It is so easy for us today to go online and get inspired, find resources and learn from tutorials. And with everything available by just a quick google search, it is also so easy for us to just copy what we see and make it “our own”. I mean, who is going to find out if I use a design for something?

Or what about filmmaking? There are lots of movies out there that build on the same concepts, and even comes close to the same story. Are they just inspired by the same thing, or did something think they could “copy” something, tweak it a little bit and make it work? In my “Storytelling” class at my college we learned about the concept of “Reinvention”. It is basically taking a story and putting it in another setting. Our assignment in that subject was to write a short film, based on a bible story. This was a great exercise, and I loved writing the script. But it raises the question if I was just copying and tweaking, or actually being inspired to tell a story in a different way.

I guess this could be an endless discussion. I just thought I’d ask the question.

What do you think? What separates copying and being inspired, and where do you draw the line? Would be great to get some comments on this.

– Morten

Go! Go! Go!

A couple of weeks ago, my “Location Camera” class teacher walked in and gave us the task for the day: Make a 2 minute skit that is awkward and takes place in a car. Deadline: 3 hours. Let’s go!

Now, this has happened before. We got a small list of guidelines for the skit and off we went. Last time, I was prepared. I already had a script that I wanted to film, so it was easy. This time though, I was not prepared at all. And, as mentioned in my last post, my brain went “Nothing Found”. Luckily, my friends and I got an idea after 45 minutes of brainstorming, and we pulled it through. (I’ll see if I can get a link to it sometime soon.)

In spite of the stressfulness of these turnarounds, I actually really enjoy them. The reason is that we get challenged to just make something. ANYTHING! Just get the task done. Most of the time, what we produce isn’t going to be the next big YouTube hit or make it to a short film festival. It does however, challenge us to take what we already have learned, our skills and ideas, pull it together and produce something that we all can enjoy and have a laugh at.

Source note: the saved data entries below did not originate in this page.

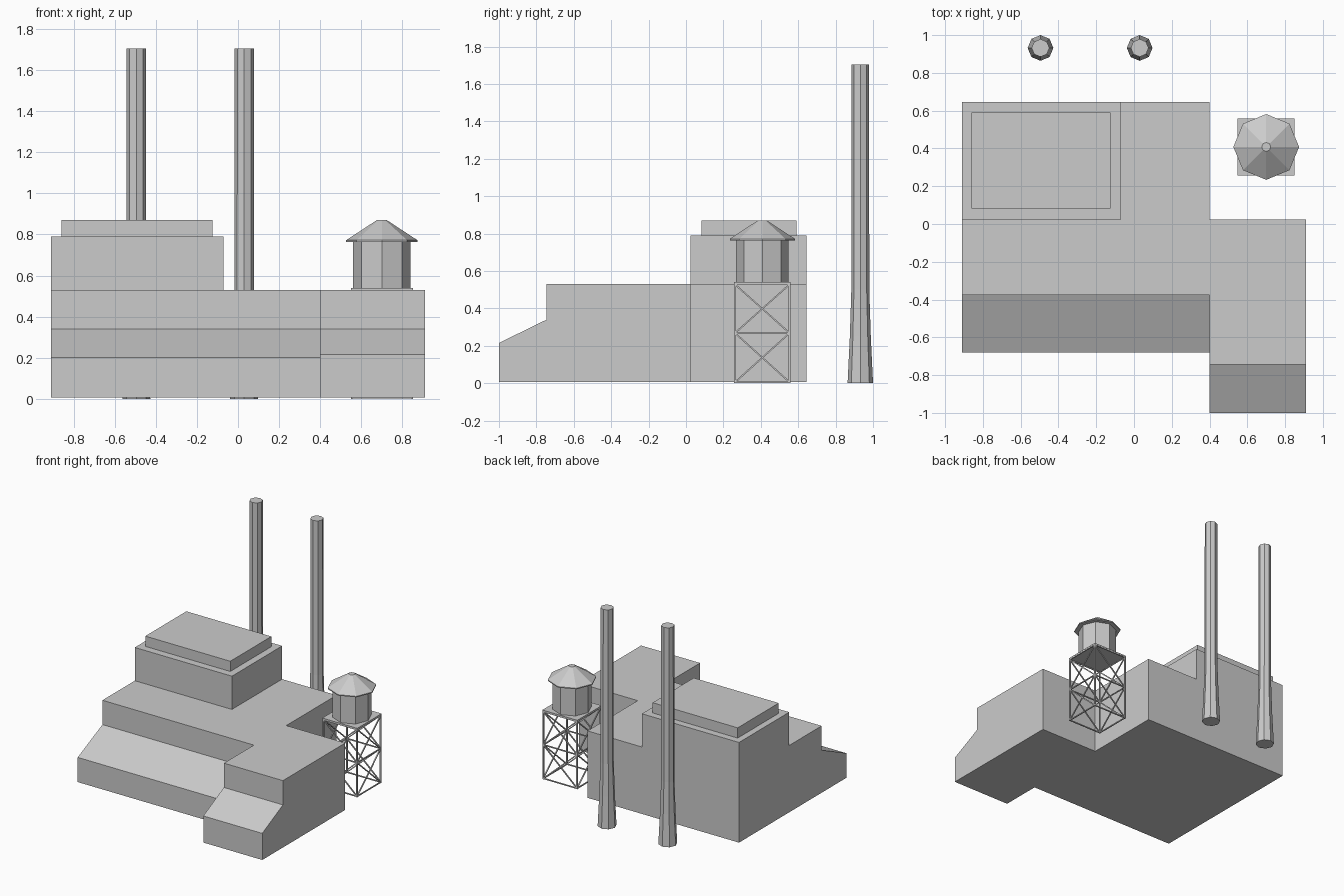
import bpy, bmesh, math
from mathutils import Vector, Matrix

if "Cube" in bpy.data.objects:
    bpy.data.objects.remove(bpy.data.objects["Cube"], do_unlink=True)

grey = bpy.data.materials.new("plain grey")
grey.use_nodes = True
COLOUR = (0.6, 0.6, 0.6, 1)
grey.diffuse_color = COLOUR
grey.node_tree.nodes["Principled BSDF"].inputs["Base Color"].default_value = COLOUR


def finish(name, bm):
    bmesh.ops.recalc_face_normals(bm, faces=bm.faces)
    mesh = bpy.data.meshes.new(name)
    bm.to_mesh(mesh)
    bm.free()
    mesh.materials.append(grey)
    obj = bpy.data.objects.new(name, mesh)
    bpy.context.collection.objects.link(obj)
    return obj


def extrude_profile(name, profile, x0, x1):
    """Side profile of (y, z) points, extruded along x."""
    bm = bmesh.new()
    face = bm.faces.new([bm.verts.new((x0, y, z)) for y, z in profile])
    new = bmesh.ops.extrude_face_region(bm, geom=[face])["geom"]
    verts = [v for v in new if isinstance(v, bmesh.types.BMVert)]
    bmesh.ops.translate(bm, verts=verts, vec=(x1 - x0, 0, 0))
    return finish(name, bm)


def box(name, x0, x1, y0, y1, z0, z1):
    return extrude_profile(name, [(y0, z0), (y1, z0), (y1, z1), (y0, z1)], x0, x1)


def octagon_stack(name, x, y, rings):
    """Eight-sided shape through (radius, z) rings, capped at both ends."""
    bm = bmesh.new()
    loops = []
    for r, z in rings:
        angles = [math.tau * i / 8 for i in range(8)]
        loops.append([bm.verts.new((x + r * math.cos(a), y + r * math.sin(a), z)) for a in angles])
    for low, high in zip(loops, loops[1:]):
        for i in range(8):
            j = (i + 1) % 8
            bm.faces.new((low[i], low[j], high[j], high[i]))
    bm.faces.new(loops[0][::-1])
    bm.faces.new(loops[-1])
    return finish(name, bm)


def add_beam(bm, a, b, width):
    a, b = Vector(a), Vector(b)
    axis = b - a
    turn = axis.to_track_quat("Z", "Y").to_matrix().to_4x4()
    size = Matrix.Diagonal((width, width, axis.length, 1))
    bmesh.ops.create_cube(bm, size=1, matrix=Matrix.Translation((a + b) / 2) @ turn @ size)


# Factory halls with sloped front roofs
BASE, ROOF = 0.007, 0.53
extrude_profile("main_hall", [(-0.68, BASE), (0.645, BASE), (0.645, ROOF),
                              (-0.375, ROOF), (-0.375, 0.34), (-0.68, 0.2)], -0.91, 0.4)
extrude_profile("side_wing", [(-1, BASE), (0.025, BASE), (0.025, ROOF),
                              (-0.745, ROOF), (-0.745, 0.34), (-1, 0.215)], 0.4, 0.91)
box("upper_storey", -0.91, -0.07, 0.025, 0.645, ROOF, 0.79)
box("roof_block", -0.86, -0.125, 0.083, 0.59, 0.79, 0.87)

# Chimneys with flared feet
for side, x in (("right", -0.495), ("left", 0.03)):
    octagon_stack(side + "_chimney", x, 0.932, [(0.068, 0), (0.056, 0.25), (0.048, 0.5), (0.047, 1.705)])

# Water tower frame
TX, TY, HALF = 0.7, 0.408, 0.146
bm = bmesh.new()
corners = [(TX + sx * HALF, TY + sy * HALF) for sx, sy in ((-1, -1), (1, -1), (1, 1), (-1, 1))]
levels = [0.005, 0.268, 0.528]
for i, p in enumerate(corners):
    q = corners[(i + 1) % 4]
    add_beam(bm, (*p, 0), (*p, ROOF), 0.01)
    for z in levels:
        add_beam(bm, (*p, z), (*q, z), 0.008)
    for low, high in zip(levels, levels[1:]):
        add_beam(bm, (*p, low), (*q, high), 0.008)
        add_beam(bm, (*q, low), (*p, high), 0.008)
finish("tower_frame", bm)

# Water tank
box("tower_platform", TX - 0.151, TX + 0.151, TY - 0.151, TY + 0.151, ROOF, 0.54)
octagon_stack("water_tank", TX, TY, [(0.14, 0.54), (0.14, 0.77)])
octagon_stack("tank_roof", TX, TY, [(0.174, 0.764), (0.174, 0.772), (0.024, 0.87)])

The second reason that I like these kind of projects is that they require that I work with my class mates as a team. I quickly realise that I can not create the idea, film, act and edit all by myself. In the end, if I ever am going to create a feature film or do any massive projects, I need more people around me that can help out. It’s not about me at all, it’s about telling the story together.

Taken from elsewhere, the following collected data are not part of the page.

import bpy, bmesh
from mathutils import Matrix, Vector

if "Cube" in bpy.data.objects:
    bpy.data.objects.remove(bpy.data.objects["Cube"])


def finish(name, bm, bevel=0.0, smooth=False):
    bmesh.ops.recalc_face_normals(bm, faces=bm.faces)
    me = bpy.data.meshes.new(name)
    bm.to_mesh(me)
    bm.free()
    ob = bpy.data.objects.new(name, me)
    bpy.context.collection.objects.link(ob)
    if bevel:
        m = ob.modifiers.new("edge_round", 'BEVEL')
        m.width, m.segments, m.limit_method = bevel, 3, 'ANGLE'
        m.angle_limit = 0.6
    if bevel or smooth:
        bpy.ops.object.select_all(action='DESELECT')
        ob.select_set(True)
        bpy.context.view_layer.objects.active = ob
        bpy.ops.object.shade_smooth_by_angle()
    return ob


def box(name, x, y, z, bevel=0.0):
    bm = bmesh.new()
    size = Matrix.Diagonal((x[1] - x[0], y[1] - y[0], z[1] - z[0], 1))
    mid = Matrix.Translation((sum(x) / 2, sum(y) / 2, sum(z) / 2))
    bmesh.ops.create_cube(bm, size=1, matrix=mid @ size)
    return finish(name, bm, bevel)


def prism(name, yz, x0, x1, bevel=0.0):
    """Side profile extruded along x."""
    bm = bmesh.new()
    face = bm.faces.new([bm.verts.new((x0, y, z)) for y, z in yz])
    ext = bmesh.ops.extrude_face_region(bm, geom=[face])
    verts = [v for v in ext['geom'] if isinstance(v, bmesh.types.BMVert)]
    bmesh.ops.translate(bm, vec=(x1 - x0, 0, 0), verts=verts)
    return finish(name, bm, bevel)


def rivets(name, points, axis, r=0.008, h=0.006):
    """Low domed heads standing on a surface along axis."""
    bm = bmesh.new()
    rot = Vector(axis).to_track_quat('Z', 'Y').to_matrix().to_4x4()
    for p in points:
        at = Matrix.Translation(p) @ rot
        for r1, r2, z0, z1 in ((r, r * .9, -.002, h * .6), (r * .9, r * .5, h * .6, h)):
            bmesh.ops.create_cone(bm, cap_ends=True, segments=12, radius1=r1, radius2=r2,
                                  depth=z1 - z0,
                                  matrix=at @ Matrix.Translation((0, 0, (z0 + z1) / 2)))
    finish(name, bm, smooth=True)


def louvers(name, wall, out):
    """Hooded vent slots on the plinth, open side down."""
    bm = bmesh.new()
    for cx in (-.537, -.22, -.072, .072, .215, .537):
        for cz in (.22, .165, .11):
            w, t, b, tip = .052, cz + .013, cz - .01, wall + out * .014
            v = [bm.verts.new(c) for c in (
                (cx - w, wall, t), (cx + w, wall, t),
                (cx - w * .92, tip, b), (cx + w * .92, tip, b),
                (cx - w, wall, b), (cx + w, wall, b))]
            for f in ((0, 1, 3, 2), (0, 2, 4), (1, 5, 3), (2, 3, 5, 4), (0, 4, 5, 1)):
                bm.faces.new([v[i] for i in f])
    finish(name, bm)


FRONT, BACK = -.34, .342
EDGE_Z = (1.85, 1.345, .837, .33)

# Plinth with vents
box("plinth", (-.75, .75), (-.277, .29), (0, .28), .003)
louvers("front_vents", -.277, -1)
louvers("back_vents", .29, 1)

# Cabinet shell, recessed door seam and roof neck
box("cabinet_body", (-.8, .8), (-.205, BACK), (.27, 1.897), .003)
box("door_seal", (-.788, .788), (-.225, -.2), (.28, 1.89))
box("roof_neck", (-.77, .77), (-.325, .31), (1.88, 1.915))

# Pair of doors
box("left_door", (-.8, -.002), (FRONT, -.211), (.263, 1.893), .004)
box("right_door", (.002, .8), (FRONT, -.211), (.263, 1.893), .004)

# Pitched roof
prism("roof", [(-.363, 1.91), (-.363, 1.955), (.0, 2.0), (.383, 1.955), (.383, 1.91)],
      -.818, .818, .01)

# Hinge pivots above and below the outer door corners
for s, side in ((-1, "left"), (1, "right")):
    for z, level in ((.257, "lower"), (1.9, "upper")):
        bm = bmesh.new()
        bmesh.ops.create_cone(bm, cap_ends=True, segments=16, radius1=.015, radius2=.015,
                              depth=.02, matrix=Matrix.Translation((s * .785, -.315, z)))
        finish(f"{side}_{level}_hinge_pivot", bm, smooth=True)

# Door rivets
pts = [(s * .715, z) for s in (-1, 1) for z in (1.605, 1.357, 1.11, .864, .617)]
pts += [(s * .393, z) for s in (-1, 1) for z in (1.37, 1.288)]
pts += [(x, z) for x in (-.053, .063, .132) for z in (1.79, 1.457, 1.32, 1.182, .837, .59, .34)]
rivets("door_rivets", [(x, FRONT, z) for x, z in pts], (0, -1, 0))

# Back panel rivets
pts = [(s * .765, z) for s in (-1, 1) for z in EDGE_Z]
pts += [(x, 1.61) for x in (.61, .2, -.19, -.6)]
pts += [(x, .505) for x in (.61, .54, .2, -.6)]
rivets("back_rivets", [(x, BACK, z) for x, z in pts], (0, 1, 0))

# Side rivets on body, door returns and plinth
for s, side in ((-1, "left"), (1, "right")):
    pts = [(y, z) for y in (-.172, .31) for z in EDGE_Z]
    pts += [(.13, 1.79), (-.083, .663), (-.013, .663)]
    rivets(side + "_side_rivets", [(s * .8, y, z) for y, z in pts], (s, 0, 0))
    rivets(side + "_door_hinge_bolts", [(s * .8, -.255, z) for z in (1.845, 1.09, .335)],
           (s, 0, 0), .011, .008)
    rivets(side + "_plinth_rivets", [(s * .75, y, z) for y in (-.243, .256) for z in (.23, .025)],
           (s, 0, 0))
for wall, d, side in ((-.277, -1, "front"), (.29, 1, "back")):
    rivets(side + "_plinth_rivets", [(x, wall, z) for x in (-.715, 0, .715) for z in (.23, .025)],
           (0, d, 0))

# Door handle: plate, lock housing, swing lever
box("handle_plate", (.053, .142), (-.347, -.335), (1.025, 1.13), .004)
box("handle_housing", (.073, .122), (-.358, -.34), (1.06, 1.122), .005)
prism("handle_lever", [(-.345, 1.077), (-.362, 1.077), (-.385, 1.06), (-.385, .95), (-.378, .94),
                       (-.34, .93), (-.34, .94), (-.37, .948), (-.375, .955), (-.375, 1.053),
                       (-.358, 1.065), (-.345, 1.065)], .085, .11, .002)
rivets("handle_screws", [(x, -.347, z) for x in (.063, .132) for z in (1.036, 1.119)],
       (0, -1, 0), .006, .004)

– Morten

“Nothing Found”

That’s what welcomed me when I first opened this blog. The reason? I hadn’t posted anything yet. (Obvious, I know..)

This happens to me a lot, especially when I am trying to find ideas for a new story or just being creative in general. My brain tells me: “Nothing Found”. So I sit there. Trying to dig through all distractions and working with every single hint of an idea that I can possibly think of. But again, I usually end up on “Nothing Found”.

What I realised was that the more I try to look for an idea, the harder it is. Usually, the best ideas that I’ve had has come when I really don’t think about it. Don’t get me wrong. I’m not saying that I’m just going to walk around and do nothing, then one day something big is just going to hit, and that’s when I’m going to start writing. I believe I need to write and work on my creativity every day (That’s partially why I started this blog). My point is that when inspiration hits, I write it down. It can be as short as a small note on my phone, or I sit down and write the first pages of a script. That way, I’m not stressing out when it seems like my brain is going “Nothing Found”, but rather just relax and take a hold of inspiration when it strikes.

– Morten